- Used Books
- Staff Picks
- Gifts & Gift Cards
- Sell Books
- Stores & Events
- Let's Talk Books
Special Offers see all
More at Powell's
Recently Viewed clear list
New Trade Paper
Ships in 1 to 3 days
7000 Years of Jewelryby Hugh Tait
Synopses & Reviews
The most comprehensive and beautifully illustrated history of jewelry.
The previous edition of this exhaustive survey was published to critical acclaim by the British Museum Press. Since publication, the museum has expanded its collection, with major acquisitions of pieces from Europe and Asia. The new edition includes a complete revision of the section on Europe after 1700, plus revisions to the sections on Celtic Europe, Roman Britain, cameos and finger rings.
The book explores the varied styles, techniques and materials used to make jewelry in many civilizations throughout the world and across the millennia. Egyptian necklaces, Celtic torcs, South American gold masks, Renaissance pendants and Art Nouveau buckles are examples of the range of the masterpieces described and illustrated with 400 superb photographs.

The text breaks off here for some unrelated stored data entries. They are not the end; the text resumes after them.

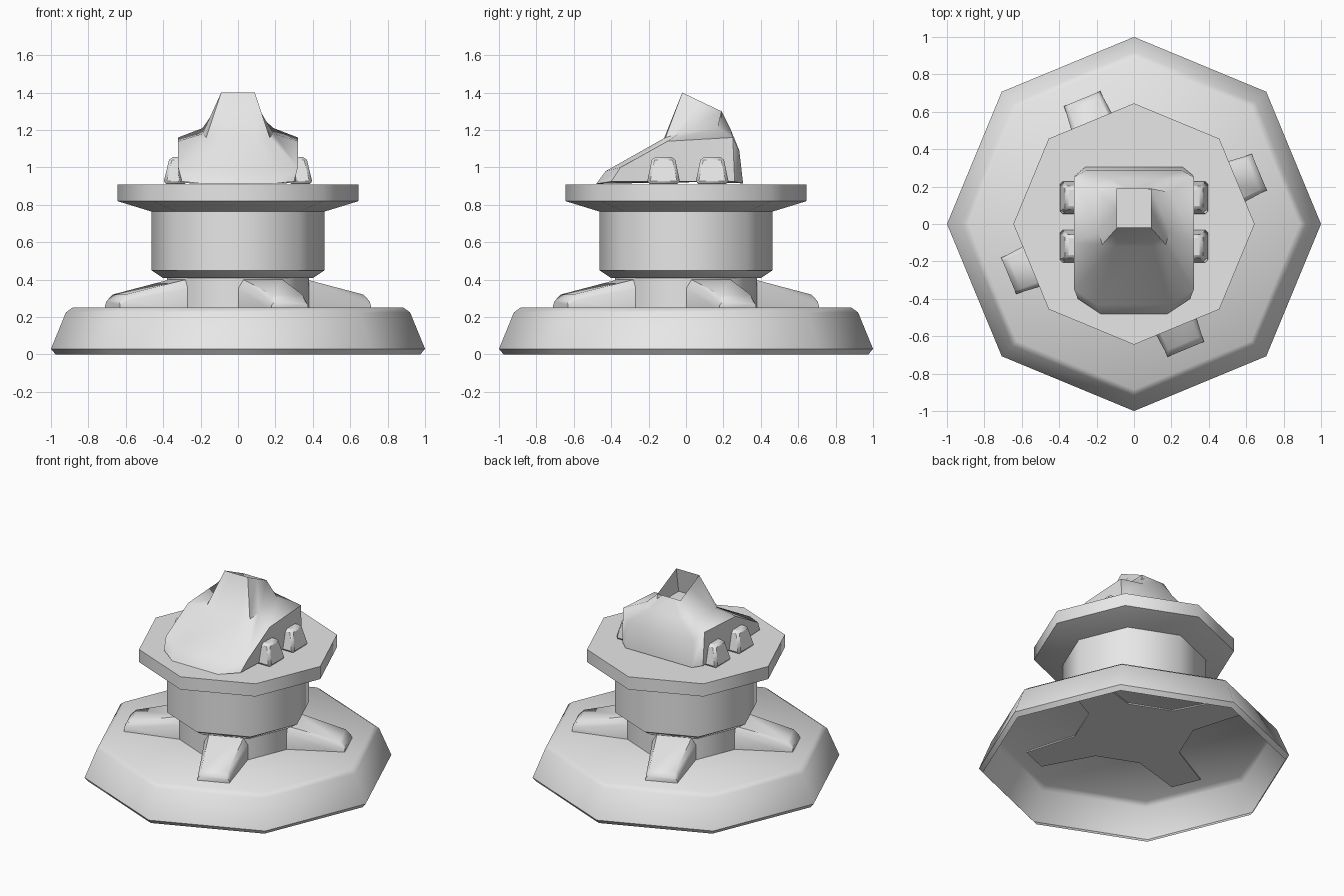
import bpy, bmesh, math
from mathutils import Matrix

cube = bpy.data.objects.get("Cube")
if cube:
    bpy.data.objects.remove(cube, do_unlink=True)

GREY = (0.8, 0.8, 0.8, 1)
grey = bpy.data.materials.new("light_grey")
grey.use_nodes = True
grey.diffuse_color = GREY
grey.node_tree.nodes["Principled BSDF"].inputs["Base Color"].default_value = GREY


def loft(name, rings, cap_start=True, cap_end=True, bevel=0, smooth=50, outward=True):
    """Skin closed rings of equal point count into one object."""
    bm = bmesh.new()
    loops = [[bm.verts.new(p) for p in ring] for ring in rings]
    n = len(loops[0])
    for a, b in zip(loops, loops[1:]):
        for i in range(n):
            j = (i + 1) % n
            bm.faces.new((a[i], a[j], b[j], b[i]))
    if cap_start:
        bm.faces.new(loops[0][::-1])
    if cap_end:
        bm.faces.new(loops[-1])
    if outward:
        bmesh.ops.recalc_face_normals(bm, faces=bm.faces)
    mesh = bpy.data.meshes.new(name)
    bm.to_mesh(mesh)
    bm.free()
    mesh.materials.append(grey)
    ob = bpy.data.objects.new(name, mesh)
    bpy.context.collection.objects.link(ob)
    if bevel:
        mod = ob.modifiers.new("bevel", "BEVEL")
        mod.width, mod.segments = bevel, 1
    bpy.ops.object.select_all(action="DESELECT")
    ob.select_set(True)
    bpy.context.view_layer.objects.active = ob
    bpy.ops.object.shade_smooth_by_angle(angle=math.radians(smooth))
    return ob


def octagon(r, z):
    return [(r * math.cos(k * math.pi / 4), r * math.sin(k * math.pi / 4), z) for k in range(8)]


def lathe(name, profile, **kw):
    return loft(name, [octagon(r, z) for r, z in profile], **kw)


def mirrored(half):
    """Complete a ring from its +x half."""
    return half + [(-x, y, z) for x, y, z in reversed(half)]


# Hollow base, hub, column and platform
lathe("base", [(0.975, 0), (1, 0.03), (0.92, 0.225), (0.885, 0.25)],
      cap_start=False, outward=False)
lathe("hub", [(0.38, 0.242), (0.38, 0.41)])
lathe("column", [(0.4, 0.408), (0.463, 0.45), (0.463, 0.77)])
lathe("platform", [(0.45, 0.76), (0.645, 0.82), (0.645, 0.91)])

# Four sloping feet on alternate hub sides
FOOT = [(0.33, 0.145, 0.115, 0.36, 0.405),
        (0.69, 0.107, 0.088, 0.285, 0.32),
        (0.725, 0.105, 0.086, 0.265, 0.285)]
for k in range(4):
    rings = [mirrored([(w, -r, 0.242), (w, -r, mid), (top_w, -r, top)])
             for r, w, top_w, mid, top in FOOT]
    foot = loft(f"foot_{k + 1}", rings)
    foot.data.transform(Matrix.Rotation(math.radians(22.5 + 90 * k), 4, "Z"))

# Cabin: base, shoulder, chimney foot, chimney rim, floor of the opening
CABIN = [
    [(0.18, -0.48, 0.912), (0.30, -0.40, 0.925), (0.315, -0.10, 0.925), (0.315, 0.26, 0.925), (0.26, 0.305, 0.915)],
    [(0.20, -0.43, 0.98), (0.32, -0.35, 1.0), (0.32, -0.10, 1.14), (0.32, 0.25, 1.16), (0.26, 0.285, 1.09)],
    [(0.10, -0.12, 1.15), (0.17, -0.11, 1.16), (0.19, -0.04, 1.18), (0.19, 0.17, 1.21), (0.12, 0.24, 1.20)],
    [(0.045, -0.02, 1.4), (0.09, -0.02, 1.4), (0.09, 0.08, 1.352), (0.09, 0.19, 1.3), (0.045, 0.19, 1.3)],
    [(0.05, -0.06, 1.22), (0.10, -0.06, 1.22), (0.10, 0.08, 1.22), (0.10, 0.19, 1.22), (0.05, 0.19, 1.22)],
]
loft("cabin", [mirrored(half) for half in CABIN])

# Two tapered pods on each side of the cabin
for side, s in (("left", 1), ("right", -1)):
    for place, y in (("front", -0.12), ("back", 0.14)):
        rings = [[(s * a, y - h, z), (s * b, y - h, z), (s * b, y + h, z), (s * a, y + h, z)]
                 for a, b, h, z in ((0.27, 0.40, 0.09, 0.912), (0.28, 0.365, 0.06, 1.055))]
        loft(f"{side}_{place}_pod", rings, bevel=0.015)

7000 Years of Jewelry takes readers on an impressive tour that includes, among other times and places: The Middle East: 5000-2000 BCEgypt: 1500-900 BCPhoenician, Greek, Etruscan and Persian Lands: 850-325 BCChina, Celtic Europe, Mexico and Peru: 600 BC-AD 600The Mediterranean, India, Egypt, Roman Britain and Byzantium: 325 BC-AD 600Europe, China, Korea and Japan: 300-1000Mayan Central America: 600-1000Central and South America: 500-1500Europe, Islam, China, Korea and Java: 1000-1500China, India, Tibet and Mongolia: 1500-1850West Africa: 1500-1800Europe: 1500-1950.
More comprehensive than before, this reference remains the finest and most beautifully illustrated history of jewelry ever published.

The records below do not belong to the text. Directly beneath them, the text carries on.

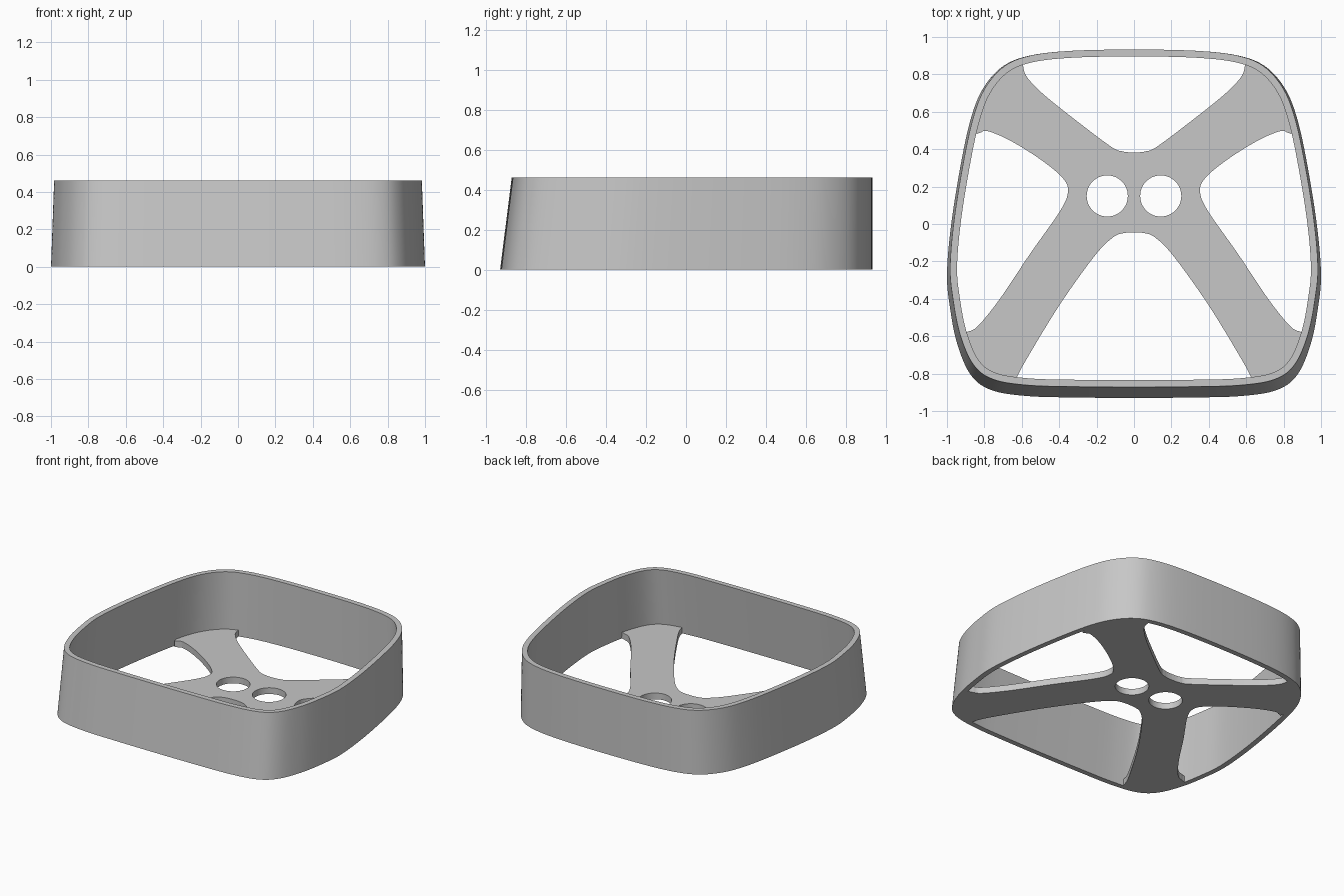
import bpy, bmesh, math
from mathutils import Vector

if "Cube" in bpy.data.objects:
    bpy.data.objects.remove(bpy.data.objects["Cube"])

HEIGHT, WALL, PLATE = 0.46, 0.037, 0.045

grey = bpy.data.materials.new("light grey")
grey.use_nodes = True
grey.diffuse_color = (0.57, 0.57, 0.57, 1)
grey.node_tree.nodes["Principled BSDF"].inputs["Base Color"].default_value = (0.57, 0.57, 0.57, 1)


def spline(points, closed=False, steps=8):
    """Smooth curve through the points."""
    pts = [Vector(p) for p in points]
    n = len(pts)
    get = (lambda i: pts[i % n]) if closed else (lambda i: pts[max(0, min(n - 1, i))])
    out = []
    for i in range(n if closed else n - 1):
        a, b, c, d = (get(i + k) for k in (-1, 0, 1, 2))
        for s in range(steps):
            t = s / steps
            out.append(0.5 * (2 * b + (c - a) * t + (2 * a - 5 * b + 4 * c - d) * t ** 2
                              + (3 * b - a - 3 * c + d) * t ** 3))
    return out if closed else out + [pts[-1]]


def mirrored(half):
    """Close a right-hand half outline whose ends lie on x = 0."""
    return list(half) + [Vector((-p[0], p[1])) for p in reversed(half[1:-1])]


def inset(loop, d):
    """Offset a clockwise loop inwards."""
    n = len(loop)
    out = []
    for i, p in enumerate(loop):
        t = (loop[(i + 1) % n] - loop[i - 1]).normalized()
        out.append(p + Vector((t.y, -t.x)) * d)
    return out


def finish(obj):
    bpy.ops.object.select_all(action='DESELECT')
    obj.select_set(True)
    bpy.context.view_layer.objects.active = obj
    if obj.type == 'CURVE':
        bpy.ops.object.convert(target='MESH')
    bpy.ops.object.shade_smooth_by_angle(angle=math.radians(30))


# Wall outlines: the base is wider and reaches further forward than the rim
half = [(0, .933), (.35, .925), (.567, .897), (.70, .838), (.80, .72), (.862, .56), (.914, .32),
        (.962, .02), (.983, -.23), (.968, -.4), (.93, -.59), (.86, -.75), (.754, -.83),
        (.567, -.862), (.3, -.87), (0, -.872)]
top_out = spline(mirrored([Vector(p) for p in half]), closed=True)
base_out = [Vector((p.x * 1.017, 0.933 - (0.933 - p.y) * 1.032)) for p in top_out]
base_in = inset(base_out, WALL)

# Wall
bm = bmesh.new()
rings = [[bm.verts.new((p.x, p.y, z)) for p in loop] for loop, z in
         ((base_out, 0), (top_out, HEIGHT), (inset(top_out, WALL), HEIGHT), (base_in, 0))]
for k in range(4):
    r, s = rings[k], rings[(k + 1) % 4]
    for i in range(len(r)):
        j = (i + 1) % len(r)
        bm.faces.new((r[i], r[j], s[j], s[i]))
bmesh.ops.recalc_face_normals(bm, faces=bm.faces)
mesh = bpy.data.meshes.new("wall")
bm.to_mesh(mesh)
bm.free()
wall = bpy.data.objects.new("wall", mesh)
mesh.materials.append(grey)
bpy.context.collection.objects.link(wall)
finish(wall)

# Cross plate outline: three concave edges joined by arm ends that follow the wall
back_edge = spline([(0, .382), (.06, .388), (.128, .417), (.34, .577), (.48, .69), (.556, .765),
                    (.585, .81), (.594, .856)])
side_edge = spline([(.842, .48), (.82, .489), (.78, .496), (.66, .445), (.50, .345), (.385, .25),
                    (.353, .176), (.395, .07), (.556, -.16), (.717, -.4), (.834, -.545),
                    (.89, -.576), (.922, -.585)])
front_edge = spline([(.645, -.885), (.626, -.82), (.567, -.71), (.396, -.43), (.21, -.17),
                     (.11, -.07), (.05, -.048), (0, -.045)])
seat_line = inset(base_out, WALL - 0.002)
seat_line = seat_line[:len(seat_line) // 2]
back_end = [p for p in seat_line if p.x > .60 and p.y > .49]
front_end = [p for p in seat_line if p.x > .65 and p.y < -.59]
outline = mirrored(back_edge + back_end + side_edge + front_end + front_edge)

# Two round holes in the plate
turn = [2 * math.pi * i / 48 for i in range(48)]
holes = [[Vector((cx + .11 * math.cos(a), .15 + .11 * math.sin(a))) for a in turn]
         for cx in (-.143, .143)]

# Plate
curve = bpy.data.curves.new("cross_plate", 'CURVE')
curve.dimensions = '2D'
curve.fill_mode = 'BOTH'
curve.extrude = PLATE / 2
for loop in [outline] + holes:
    s = curve.splines.new('POLY')
    s.points.add(len(loop) - 1)
    for pt, p in zip(s.points, loop):
        pt.co = (p.x, p.y, 0, 1)
    s.use_cyclic_u = True
curve.materials.append(grey)
plate = bpy.data.objects.new("cross_plate", curve)
plate.location.z = PLATE / 2
bpy.context.collection.objects.link(plate)
finish(plate)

A new edition of a beautifully illustrated and classic survey of jewelry — worldwide and from prehistory to the modern era — revised and substantially expanded.

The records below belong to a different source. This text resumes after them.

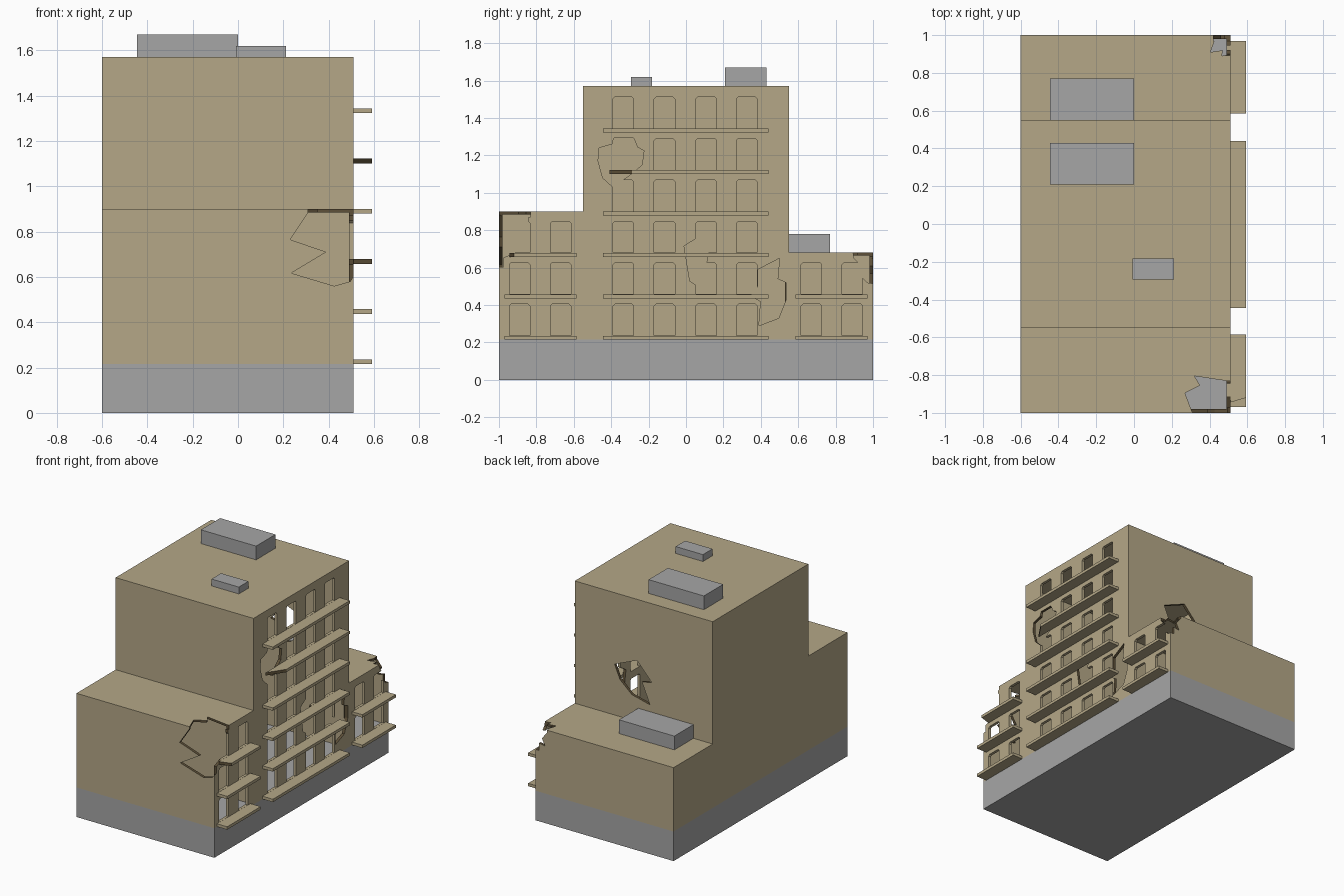
import bpy
import bmesh

if "Cube" in bpy.data.objects:
    bpy.data.objects.remove(bpy.data.objects["Cube"], do_unlink=True)


def material(name, rgb):
    m = bpy.data.materials.new(name)
    m.use_nodes = True
    m.diffuse_color = (*rgb, 1)
    m.node_tree.nodes["Principled BSDF"].inputs["Base Color"].default_value = (*rgb, 1)
    return m


tan = material("tan_plaster", (0.46, 0.39, 0.245))
brown = material("dark_broken_edge", (0.11, 0.08, 0.04))
grey = material("grey_concrete", (0.38, 0.38, 0.38))


def prism(name, outlines, axis, lo, hi, mats, index=0):
    """Extrude 2D outlines along an axis from lo to hi into one object."""
    def place(p, d):
        q = list(p)
        q.insert("xyz".index(axis), d)
        return q
    bm = bmesh.new()
    for pts in outlines:
        a = [bm.verts.new(place(p, lo)) for p in pts]
        b = [bm.verts.new(place(p, hi)) for p in pts]
        bm.faces.new(a)
        bm.faces.new(b)
        for i in range(len(pts)):
            j = (i + 1) % len(pts)
            bm.faces.new((a[i], a[j], b[j], b[i]))
    bmesh.ops.recalc_face_normals(bm, faces=bm.faces)
    for f in bm.faces:
        f.material_index = index
    mesh = bpy.data.meshes.new(name)
    bm.to_mesh(mesh)
    bm.free()
    for m in mats:
        mesh.materials.append(m)
    ob = bpy.data.objects.new(name, mesh)
    bpy.context.scene.collection.objects.link(ob)
    return ob


def rect(u0, u1, v0, v1):
    return [(u0, v0), (u1, v0), (u1, v1), (u0, v1)]


def box(name, x, y, z, mats, index=0):
    return prism(name, [rect(*x, *y)], "z", *z, mats, index)


def carve(ob, cutters):
    """Subtract the cutters, bake the result and delete the cutters."""
    for c in cutters:
        c.hide_render = True
        mod = ob.modifiers.new("cut", "BOOLEAN")
        mod.operation = "DIFFERENCE"
        mod.solver = "EXACT"
        mod.object = c
    deps = bpy.context.evaluated_depsgraph_get()
    deps.update()
    mesh = bpy.data.meshes.new_from_object(ob.evaluated_get(deps))
    ob.modifiers.clear()
    ob.data = mesh
    for c in cutters:
        bpy.data.objects.remove(c, do_unlink=True)


LEFT, RIGHT, BASE, STEP, T = -0.6, 0.51, 0.215, 0.2215, 0.02
wall_mats = [tan, brown]


def window(y, row):
    z0, z1, w, c = 0.237 + STEP * row, 0.405 + STEP * row, 0.055, 0.01
    return [(y - w, z0), (y + w, z0), (y + w, z1 - c), (y + w - c, z1),
            (y - w + c, z1), (y - w, z1 - c)]


def block(name, y, inner_y, top, columns, rows, damage):
    """Hollow block with windows in its left wall and ragged damage holes."""
    shell = box(name, (LEFT, RIGHT), y, (BASE, top), wall_mats)
    cuts = [box("cavity", (LEFT + T, RIGHT - T), inner_y, (0.1, top - 0.015), wall_mats)]
    openings = [window(c, r) for c in columns for r in range(rows)]
    cuts.append(prism("openings", openings, "x", 0.47, 0.54, wall_mats))
    for axis, lo, hi, pts in damage:
        cuts.append(prism("hole", [pts], axis, lo, hi, wall_mats, 1))
    carve(shell, cuts)


# Front wing with a collapsed corner
block("front_wing", (-1, -0.55), (-0.98, -0.5), 0.9, (-0.89, -0.67), 3, [
    ("y", -1.03, -0.975, [(0.32, 0.93), (0.32, 0.9), (0.23, 0.765), (0.39, 0.71),
                          (0.235, 0.617), (0.425, 0.56), (0.495, 0.58),
                          (0.54, 0.65), (0.54, 0.93)]),
    ("z", 0.87, 0.94, [(0.325, -1.04), (0.27, -0.895), (0.35, -0.855), (0.32, -0.805),
                       (0.5, -0.832), (0.55, -0.832), (0.55, -1.04)]),
    ("x", 0.483, 0.545, [(-1.035, 0.63), (-0.93, 0.672), (-0.875, 0.7),
                         (-0.85, 0.8), (-0.836, 0.935), (-1.035, 0.935)]),
])

# Tall middle block with ragged holes in two walls
block("middle_block", (-0.55, 0.55), (-0.53, 0.53), 1.57,
      (-0.335, -0.115, 0.108, 0.325), 6, [
    ("x", 0.48, 0.55, [(-0.465, 1.24), (-0.395, 1.26), (-0.385, 1.293), (-0.28, 1.293),
                       (-0.26, 1.245), (-0.225, 1.225), (-0.235, 1.15), (-0.28, 1.11),
                       (-0.39, 1.03), (-0.445, 1.08), (-0.47, 1.17)]),
    ("x", 0.481, 0.551, [(0.06, 0.76), (-0.01, 0.715), (0.02, 0.53), (0.055, 0.505),
                         (0.12, 0.52), (0.11, 0.63), (0.13, 0.72)]),
    ("x", 0.482, 0.552, [(0.385, 0.59), (0.5, 0.65), (0.49, 0.54), (0.535, 0.52),
                         (0.535, 0.43), (0.495, 0.33), (0.39, 0.29), (0.4, 0.42),
                         (0.345, 0.45), (0.385, 0.5)]),
    ("y", 0.51, 0.58, [(0.19, 1.05), (0.01, 1.125), (-0.11, 0.995), (-0.03, 0.98),
                       (-0.095, 0.83), (0.05, 0.865), (0.147, 0.95)]),
])

# Low back wing with a smaller broken corner
block("back_wing", (0.55, 1), (0.5, 0.98), 0.68, (0.67, 0.89), 2, [
    ("y", 0.97, 1.03, [(0.42, 0.71), (0.42, 0.66), (0.46, 0.61), (0.435, 0.56),
                       (0.49, 0.57), (0.54, 0.5), (0.54, 0.71)]),
    ("z", 0.65, 0.72, [(0.42, 1.04), (0.43, 0.98), (0.405, 0.91), (0.47, 0.92),
                       (0.465, 0.89), (0.55, 0.905), (0.55, 1.04)]),
    ("x", 0.483, 0.545, [(0.885, 0.715), (0.9, 0.65), (0.945, 0.6), (0.94, 0.55),
                         (0.97, 0.52), (1.035, 0.51), (1.035, 0.715)]),
])

# Balcony slabs, two of them with broken ends
EDGE = 0.592
for part, y0, y1, rows in (("front", -0.97, -0.585, 3), ("middle", -0.445, 0.44, 6),
                           ("back", 0.585, 0.97, 2)):
    for r in range(rows):
        outline = rect(RIGHT, EDGE, y0, y1)
        if (part, r) == ("front", 2):
            outline[:2] = [(RIGHT, -0.945), (EDGE, -0.92)]
        if (part, r) == ("middle", 4):
            outline[:2] = [(RIGHT, -0.41), (EDGE, -0.29)]
        z = BASE + STEP * r
        slab = prism(f"{part}_balcony_{r + 1}", [outline], "z", z, z + 0.021, wall_mats)
        if outline[0][1] != y0:
            for f in slab.data.polygons:
                if f.normal.y < -0.3:
                    f.material_index = 1

# Concrete base and roof units
box("base", (LEFT, RIGHT), (-1, 1), (0, BASE), [grey])
box("large_roof_unit", (-0.445, 0), (0.208, 0.43), (1.57, 1.67), [grey])
box("small_roof_unit", (-0.008, 0.212), (-0.293, -0.183), (1.57, 1.62), [grey])
box("wing_roof_unit", (-0.445, 0), (0.55, 0.77), (0.68, 0.78), [grey])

What Our Readers Are Saying
Average customer rating based on 1 comment:
Arts and Entertainment » Art » History and Criticism